- [TO DO] Restate word for word the lines of the entries below, starting with the line that holds "bm.faces.new(rows[0][::-1])" and ending with the line that holds "loft(bm, rings)", and no others.

Dataset excerpts:
+ + + + +

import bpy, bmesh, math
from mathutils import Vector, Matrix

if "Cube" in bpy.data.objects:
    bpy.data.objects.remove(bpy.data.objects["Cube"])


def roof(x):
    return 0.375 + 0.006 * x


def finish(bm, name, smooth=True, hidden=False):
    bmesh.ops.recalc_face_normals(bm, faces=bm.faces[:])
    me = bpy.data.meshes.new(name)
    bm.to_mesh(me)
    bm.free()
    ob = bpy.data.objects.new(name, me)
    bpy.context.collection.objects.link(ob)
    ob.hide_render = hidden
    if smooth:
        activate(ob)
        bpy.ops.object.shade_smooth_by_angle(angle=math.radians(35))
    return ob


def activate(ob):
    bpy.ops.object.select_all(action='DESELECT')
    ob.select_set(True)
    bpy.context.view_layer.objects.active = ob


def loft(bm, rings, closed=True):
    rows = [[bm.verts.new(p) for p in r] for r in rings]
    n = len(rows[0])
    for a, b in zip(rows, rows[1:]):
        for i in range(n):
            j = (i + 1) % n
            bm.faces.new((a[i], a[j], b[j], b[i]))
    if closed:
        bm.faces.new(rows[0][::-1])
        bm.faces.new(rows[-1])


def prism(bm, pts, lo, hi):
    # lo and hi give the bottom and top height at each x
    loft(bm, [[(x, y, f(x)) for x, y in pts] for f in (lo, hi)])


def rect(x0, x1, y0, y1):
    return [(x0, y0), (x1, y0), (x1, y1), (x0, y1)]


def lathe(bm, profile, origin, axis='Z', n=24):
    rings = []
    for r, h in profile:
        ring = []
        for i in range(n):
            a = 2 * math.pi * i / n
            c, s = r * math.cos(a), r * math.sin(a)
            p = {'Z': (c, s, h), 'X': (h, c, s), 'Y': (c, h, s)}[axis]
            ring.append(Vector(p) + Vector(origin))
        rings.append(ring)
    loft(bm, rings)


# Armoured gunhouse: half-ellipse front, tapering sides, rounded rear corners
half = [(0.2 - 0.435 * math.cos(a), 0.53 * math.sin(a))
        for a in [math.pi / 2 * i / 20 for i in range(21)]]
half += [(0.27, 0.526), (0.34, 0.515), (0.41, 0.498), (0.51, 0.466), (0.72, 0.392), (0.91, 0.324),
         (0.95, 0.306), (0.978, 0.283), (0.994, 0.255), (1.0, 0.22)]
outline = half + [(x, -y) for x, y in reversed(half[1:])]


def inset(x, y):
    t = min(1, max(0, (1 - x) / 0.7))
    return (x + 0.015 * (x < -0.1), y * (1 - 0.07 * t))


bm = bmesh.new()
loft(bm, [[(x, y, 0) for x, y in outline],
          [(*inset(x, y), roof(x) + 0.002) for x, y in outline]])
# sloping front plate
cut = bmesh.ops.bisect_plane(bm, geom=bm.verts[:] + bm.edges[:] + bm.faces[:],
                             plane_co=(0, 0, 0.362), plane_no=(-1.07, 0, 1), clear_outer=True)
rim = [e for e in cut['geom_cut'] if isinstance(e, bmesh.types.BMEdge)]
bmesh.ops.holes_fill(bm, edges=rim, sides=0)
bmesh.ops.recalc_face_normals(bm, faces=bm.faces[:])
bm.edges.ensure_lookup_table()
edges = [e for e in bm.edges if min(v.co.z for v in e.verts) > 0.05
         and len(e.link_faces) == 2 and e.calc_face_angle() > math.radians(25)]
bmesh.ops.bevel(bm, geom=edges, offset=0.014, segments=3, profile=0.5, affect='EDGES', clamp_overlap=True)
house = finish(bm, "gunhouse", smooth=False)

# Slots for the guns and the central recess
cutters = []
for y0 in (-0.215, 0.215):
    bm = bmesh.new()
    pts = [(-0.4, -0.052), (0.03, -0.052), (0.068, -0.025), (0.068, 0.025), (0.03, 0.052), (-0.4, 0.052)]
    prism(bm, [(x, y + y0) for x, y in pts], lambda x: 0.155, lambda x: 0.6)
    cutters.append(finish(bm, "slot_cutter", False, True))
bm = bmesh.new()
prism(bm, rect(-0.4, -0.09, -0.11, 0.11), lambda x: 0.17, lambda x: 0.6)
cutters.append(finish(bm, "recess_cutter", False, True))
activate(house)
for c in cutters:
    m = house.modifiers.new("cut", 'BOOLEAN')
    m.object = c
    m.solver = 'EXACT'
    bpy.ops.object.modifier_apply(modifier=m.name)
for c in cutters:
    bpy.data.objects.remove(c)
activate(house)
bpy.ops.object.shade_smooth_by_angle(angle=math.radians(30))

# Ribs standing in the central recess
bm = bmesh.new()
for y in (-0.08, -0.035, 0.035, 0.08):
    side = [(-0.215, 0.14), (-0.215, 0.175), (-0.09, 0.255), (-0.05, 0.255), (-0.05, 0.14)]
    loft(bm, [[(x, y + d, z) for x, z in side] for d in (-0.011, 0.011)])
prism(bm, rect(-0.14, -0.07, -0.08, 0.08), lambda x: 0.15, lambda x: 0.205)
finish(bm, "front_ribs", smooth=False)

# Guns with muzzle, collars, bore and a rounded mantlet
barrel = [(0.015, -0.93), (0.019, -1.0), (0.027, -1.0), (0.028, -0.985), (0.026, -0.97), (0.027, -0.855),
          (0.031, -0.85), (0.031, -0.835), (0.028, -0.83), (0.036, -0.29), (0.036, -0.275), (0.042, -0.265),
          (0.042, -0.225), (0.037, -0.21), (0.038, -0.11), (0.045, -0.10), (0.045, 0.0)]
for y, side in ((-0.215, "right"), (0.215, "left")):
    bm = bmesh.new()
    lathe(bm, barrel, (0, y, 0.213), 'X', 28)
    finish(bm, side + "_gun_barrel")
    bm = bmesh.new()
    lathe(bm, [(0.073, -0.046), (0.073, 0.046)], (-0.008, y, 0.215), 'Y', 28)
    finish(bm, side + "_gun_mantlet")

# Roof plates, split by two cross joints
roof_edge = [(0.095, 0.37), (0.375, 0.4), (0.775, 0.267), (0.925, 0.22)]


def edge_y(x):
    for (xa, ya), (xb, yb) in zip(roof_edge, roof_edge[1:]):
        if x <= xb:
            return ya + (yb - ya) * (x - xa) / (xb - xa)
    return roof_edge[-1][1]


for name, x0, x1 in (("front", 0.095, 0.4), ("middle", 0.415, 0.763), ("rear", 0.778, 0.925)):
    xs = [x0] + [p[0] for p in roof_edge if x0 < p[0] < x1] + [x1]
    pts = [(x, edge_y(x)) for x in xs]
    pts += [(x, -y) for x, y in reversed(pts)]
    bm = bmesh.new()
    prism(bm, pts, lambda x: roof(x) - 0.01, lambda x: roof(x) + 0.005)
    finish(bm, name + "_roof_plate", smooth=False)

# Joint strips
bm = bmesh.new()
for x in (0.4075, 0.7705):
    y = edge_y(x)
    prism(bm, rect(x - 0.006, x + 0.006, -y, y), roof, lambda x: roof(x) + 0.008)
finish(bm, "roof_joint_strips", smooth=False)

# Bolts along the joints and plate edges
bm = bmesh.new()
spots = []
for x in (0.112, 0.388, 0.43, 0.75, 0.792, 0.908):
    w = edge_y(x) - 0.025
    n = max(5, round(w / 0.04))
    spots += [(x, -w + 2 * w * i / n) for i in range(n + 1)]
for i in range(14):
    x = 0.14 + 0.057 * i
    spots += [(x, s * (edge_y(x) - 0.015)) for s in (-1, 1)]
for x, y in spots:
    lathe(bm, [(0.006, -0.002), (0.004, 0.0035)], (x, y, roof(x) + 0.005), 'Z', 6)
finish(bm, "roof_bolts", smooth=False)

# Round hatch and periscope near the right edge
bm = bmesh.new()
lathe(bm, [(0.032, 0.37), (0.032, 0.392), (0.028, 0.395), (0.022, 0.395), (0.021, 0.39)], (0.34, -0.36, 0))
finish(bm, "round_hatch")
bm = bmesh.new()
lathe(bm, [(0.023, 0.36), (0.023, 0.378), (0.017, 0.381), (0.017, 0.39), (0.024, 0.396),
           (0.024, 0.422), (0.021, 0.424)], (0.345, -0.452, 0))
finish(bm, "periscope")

+ + + + +

- [ANSWER BOX]
        bm.faces.new(rows[0][::-1])
        bm.faces.new(rows[-1])


def prism(bm, pts, lo, hi):
    # lo and hi give the bottom and top height at each x
    loft(bm, [[(x, y, f(x)) for x, y in pts] for f in (lo, hi)])


def rect(x0, x1, y0, y1):
    return [(x0, y0), (x1, y0), (x1, y1), (x0, y1)]


def lathe(bm, profile, origin, axis='Z', n=24):
    rings = []
    for r, h in profile:
        ring = []
        for i in range(n):
            a = 2 * math.pi * i / n
            c, s = r * math.cos(a), r * math.sin(a)
            p = {'Z': (c, s, h), 'X': (h, c, s), 'Y': (c, h, s)}[axis]
            ring.append(Vector(p) + Vector(origin))
        rings.append(ring)
    loft(bm, rings)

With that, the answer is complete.